Debate shows student insight
Issues around topics, Ua leai se alofa I totonu o aiga Samoa – There is no caring in Samoan families now and A leai se tupe, ua leai se alofa – If there is no money, there is no love, were discussed at the Auckland Samoan Secondary Schools Debate.
The debate was staged during Samoan Language Week 2018, as a way to celebrate and utilise the Samoan language and identity, so these things can be carried on to the next generation.
At just under 150,000, Samoans comprise the country’s fourth largest ethnic group and 49 percent of New Zealand’s Pacific population.
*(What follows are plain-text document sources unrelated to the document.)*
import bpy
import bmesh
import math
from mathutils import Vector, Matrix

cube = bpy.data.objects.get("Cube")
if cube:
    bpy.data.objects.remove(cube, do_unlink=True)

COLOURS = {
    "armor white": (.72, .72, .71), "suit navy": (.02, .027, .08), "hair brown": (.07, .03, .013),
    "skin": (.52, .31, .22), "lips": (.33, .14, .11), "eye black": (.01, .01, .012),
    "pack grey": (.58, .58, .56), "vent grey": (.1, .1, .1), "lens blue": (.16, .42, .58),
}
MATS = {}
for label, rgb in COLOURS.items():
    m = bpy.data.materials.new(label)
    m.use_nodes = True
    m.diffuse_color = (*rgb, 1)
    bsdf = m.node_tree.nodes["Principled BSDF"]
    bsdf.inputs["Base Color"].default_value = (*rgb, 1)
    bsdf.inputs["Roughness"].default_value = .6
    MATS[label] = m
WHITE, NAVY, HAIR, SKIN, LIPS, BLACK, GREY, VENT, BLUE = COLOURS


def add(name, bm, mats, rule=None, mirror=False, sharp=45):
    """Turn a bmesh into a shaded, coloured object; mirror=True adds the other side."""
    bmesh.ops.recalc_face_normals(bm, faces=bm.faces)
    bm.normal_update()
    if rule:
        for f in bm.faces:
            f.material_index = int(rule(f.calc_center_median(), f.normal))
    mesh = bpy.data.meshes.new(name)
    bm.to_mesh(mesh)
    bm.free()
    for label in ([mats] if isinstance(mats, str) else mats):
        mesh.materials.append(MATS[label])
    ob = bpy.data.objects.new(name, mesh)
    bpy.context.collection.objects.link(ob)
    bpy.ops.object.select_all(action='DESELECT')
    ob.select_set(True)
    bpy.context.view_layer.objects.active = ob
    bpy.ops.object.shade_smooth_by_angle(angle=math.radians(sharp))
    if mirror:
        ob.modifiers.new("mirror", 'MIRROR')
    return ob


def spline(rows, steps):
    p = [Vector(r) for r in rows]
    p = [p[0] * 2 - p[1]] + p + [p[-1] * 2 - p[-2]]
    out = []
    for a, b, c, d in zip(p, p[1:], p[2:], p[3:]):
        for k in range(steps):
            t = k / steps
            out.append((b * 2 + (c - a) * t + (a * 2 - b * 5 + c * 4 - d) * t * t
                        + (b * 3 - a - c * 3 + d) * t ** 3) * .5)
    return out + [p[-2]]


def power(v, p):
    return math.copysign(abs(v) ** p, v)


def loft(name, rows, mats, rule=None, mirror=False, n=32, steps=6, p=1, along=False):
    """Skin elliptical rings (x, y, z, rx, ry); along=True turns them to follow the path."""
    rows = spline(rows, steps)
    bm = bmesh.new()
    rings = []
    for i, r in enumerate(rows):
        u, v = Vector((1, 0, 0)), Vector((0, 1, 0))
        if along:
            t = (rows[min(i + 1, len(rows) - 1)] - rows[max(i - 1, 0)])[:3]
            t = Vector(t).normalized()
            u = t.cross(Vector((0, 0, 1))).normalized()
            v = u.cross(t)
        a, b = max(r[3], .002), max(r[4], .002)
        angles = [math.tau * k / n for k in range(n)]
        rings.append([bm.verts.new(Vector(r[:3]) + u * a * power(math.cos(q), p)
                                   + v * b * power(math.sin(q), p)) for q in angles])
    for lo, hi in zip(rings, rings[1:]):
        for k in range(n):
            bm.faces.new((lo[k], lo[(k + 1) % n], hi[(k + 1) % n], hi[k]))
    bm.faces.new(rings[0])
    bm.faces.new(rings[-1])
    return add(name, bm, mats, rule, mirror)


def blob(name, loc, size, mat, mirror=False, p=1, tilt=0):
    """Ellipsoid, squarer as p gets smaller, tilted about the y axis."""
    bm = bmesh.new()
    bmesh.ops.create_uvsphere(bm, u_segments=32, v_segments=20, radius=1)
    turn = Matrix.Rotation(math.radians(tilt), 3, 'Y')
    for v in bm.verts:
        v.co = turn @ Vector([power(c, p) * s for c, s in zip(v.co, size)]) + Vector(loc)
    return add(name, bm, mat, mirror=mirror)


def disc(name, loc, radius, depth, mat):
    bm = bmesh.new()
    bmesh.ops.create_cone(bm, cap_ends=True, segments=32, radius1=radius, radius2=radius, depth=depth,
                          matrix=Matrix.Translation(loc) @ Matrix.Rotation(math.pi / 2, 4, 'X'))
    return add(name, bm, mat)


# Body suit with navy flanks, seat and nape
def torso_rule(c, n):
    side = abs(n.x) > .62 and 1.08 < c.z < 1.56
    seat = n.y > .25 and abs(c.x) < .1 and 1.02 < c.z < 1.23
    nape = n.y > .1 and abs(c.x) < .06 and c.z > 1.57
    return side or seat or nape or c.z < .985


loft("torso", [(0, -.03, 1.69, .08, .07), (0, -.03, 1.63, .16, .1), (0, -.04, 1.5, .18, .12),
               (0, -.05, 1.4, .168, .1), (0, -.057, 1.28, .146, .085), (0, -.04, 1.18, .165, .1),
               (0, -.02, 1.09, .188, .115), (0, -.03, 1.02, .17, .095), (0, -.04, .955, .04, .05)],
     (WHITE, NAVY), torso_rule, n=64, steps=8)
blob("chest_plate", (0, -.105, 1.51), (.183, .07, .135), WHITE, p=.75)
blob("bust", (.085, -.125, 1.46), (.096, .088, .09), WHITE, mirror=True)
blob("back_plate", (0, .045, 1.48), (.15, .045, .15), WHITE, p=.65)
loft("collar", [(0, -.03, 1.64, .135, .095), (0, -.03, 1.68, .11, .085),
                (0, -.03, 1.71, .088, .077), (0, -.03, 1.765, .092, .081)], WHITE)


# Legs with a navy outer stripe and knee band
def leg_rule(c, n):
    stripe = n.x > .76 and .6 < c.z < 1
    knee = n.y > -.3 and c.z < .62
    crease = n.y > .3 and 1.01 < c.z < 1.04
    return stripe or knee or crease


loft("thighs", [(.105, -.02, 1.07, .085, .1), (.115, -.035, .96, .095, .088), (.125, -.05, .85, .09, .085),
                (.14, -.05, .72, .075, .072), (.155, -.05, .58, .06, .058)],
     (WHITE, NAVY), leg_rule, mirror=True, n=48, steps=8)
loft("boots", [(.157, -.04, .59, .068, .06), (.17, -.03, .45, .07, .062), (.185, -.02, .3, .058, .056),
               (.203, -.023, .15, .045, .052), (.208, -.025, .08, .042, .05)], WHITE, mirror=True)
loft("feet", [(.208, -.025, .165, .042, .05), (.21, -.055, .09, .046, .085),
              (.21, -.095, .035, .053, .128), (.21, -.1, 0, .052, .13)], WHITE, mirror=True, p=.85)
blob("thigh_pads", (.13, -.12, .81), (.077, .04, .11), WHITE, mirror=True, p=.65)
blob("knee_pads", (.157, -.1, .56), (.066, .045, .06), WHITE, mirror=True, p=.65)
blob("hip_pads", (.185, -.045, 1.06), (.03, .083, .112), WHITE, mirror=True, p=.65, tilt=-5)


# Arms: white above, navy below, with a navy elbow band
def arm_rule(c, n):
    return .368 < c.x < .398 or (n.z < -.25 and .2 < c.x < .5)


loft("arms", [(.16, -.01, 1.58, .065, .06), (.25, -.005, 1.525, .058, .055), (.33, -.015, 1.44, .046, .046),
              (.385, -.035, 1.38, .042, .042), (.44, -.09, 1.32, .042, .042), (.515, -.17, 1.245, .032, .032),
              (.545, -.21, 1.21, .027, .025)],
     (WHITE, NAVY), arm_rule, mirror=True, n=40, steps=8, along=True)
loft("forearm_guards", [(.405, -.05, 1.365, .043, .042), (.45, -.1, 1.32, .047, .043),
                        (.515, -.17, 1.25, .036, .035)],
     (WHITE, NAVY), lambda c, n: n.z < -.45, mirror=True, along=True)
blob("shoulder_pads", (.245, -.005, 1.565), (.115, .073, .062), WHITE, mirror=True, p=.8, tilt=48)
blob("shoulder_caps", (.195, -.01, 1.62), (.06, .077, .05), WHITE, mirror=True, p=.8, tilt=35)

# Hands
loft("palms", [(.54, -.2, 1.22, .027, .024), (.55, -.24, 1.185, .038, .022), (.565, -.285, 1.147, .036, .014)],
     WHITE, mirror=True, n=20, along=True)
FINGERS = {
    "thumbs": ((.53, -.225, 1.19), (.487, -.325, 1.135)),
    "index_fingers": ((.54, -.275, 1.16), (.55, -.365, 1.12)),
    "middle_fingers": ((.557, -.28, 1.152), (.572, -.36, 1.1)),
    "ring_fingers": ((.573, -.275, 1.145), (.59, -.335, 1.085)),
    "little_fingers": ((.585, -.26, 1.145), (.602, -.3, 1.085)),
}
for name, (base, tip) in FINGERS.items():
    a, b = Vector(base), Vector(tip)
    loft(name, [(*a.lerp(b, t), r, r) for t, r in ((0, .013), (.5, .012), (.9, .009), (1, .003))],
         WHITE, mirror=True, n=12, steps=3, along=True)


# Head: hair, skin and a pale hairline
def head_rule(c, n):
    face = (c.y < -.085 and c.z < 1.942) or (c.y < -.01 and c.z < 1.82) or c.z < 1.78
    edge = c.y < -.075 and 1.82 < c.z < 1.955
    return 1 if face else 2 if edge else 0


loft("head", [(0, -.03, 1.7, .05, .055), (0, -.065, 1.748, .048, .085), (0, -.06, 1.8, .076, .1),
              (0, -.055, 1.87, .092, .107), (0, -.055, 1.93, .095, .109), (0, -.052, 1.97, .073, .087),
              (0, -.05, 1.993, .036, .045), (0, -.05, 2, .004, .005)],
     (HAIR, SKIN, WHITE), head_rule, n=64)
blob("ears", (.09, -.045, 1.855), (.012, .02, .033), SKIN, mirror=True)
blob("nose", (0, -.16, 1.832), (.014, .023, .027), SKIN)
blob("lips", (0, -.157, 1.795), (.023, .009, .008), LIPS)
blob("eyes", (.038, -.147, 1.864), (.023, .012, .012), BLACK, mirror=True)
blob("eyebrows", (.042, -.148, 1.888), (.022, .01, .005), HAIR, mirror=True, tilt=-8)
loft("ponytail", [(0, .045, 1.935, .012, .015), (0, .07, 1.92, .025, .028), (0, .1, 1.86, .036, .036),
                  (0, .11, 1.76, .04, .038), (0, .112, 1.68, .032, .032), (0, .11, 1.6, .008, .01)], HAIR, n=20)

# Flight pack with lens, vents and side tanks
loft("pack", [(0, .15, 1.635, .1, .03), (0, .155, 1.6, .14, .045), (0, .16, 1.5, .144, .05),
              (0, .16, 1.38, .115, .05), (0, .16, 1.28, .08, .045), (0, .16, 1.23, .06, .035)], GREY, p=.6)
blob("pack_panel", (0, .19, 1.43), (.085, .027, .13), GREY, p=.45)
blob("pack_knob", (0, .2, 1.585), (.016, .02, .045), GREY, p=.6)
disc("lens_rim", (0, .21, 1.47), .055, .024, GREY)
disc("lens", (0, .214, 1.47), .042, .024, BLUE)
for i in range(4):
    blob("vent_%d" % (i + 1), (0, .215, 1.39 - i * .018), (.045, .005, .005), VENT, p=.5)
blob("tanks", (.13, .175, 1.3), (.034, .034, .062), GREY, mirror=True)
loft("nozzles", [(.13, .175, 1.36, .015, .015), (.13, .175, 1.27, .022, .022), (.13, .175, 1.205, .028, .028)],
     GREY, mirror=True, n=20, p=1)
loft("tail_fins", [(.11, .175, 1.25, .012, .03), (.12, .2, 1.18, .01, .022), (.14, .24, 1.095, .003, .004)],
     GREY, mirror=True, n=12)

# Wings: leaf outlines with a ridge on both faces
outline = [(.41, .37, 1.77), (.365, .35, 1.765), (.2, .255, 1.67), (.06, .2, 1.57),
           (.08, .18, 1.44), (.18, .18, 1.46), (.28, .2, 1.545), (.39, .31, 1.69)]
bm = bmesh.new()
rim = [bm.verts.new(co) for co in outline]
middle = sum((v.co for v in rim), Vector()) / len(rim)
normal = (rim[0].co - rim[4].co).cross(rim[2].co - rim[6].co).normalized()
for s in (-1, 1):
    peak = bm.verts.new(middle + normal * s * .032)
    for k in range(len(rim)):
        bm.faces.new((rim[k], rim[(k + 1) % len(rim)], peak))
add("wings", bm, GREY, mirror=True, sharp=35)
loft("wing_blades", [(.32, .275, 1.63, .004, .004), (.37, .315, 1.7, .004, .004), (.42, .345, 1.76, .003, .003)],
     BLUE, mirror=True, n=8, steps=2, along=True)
Approximately two-thirds of all Samoans living in New Zealand reside in Auckland – which boasts the largest Polynesian population in the world.
Schools are shining examples of multi-cultural New Zealand, and four Auckland secondary schools with a large Samoan student base participated in the debate, held at Otahuhu Library, organised by Auckland Council Libraries.
Debate one featured students from De La Salle College versus Southern Cross Campus students, who discussed and argued Ua leai se alofa I totonu o aiga Samoa – There is no caring in Samoan families now, with De La Salle taking the honours.
The second debate of the event focused on A leai se tupe, ua leai se alofa – If there is no money, there is no love.
McAuley Girls High School went up against Aorere College around this topic, and came up trumps.
The event was a great success, with not only the Samoan language being celebrated during the annual Samoan Language Week, but also some important cultural topics being discussed by young New Zealand Samoans, who shared their perspectives and insights.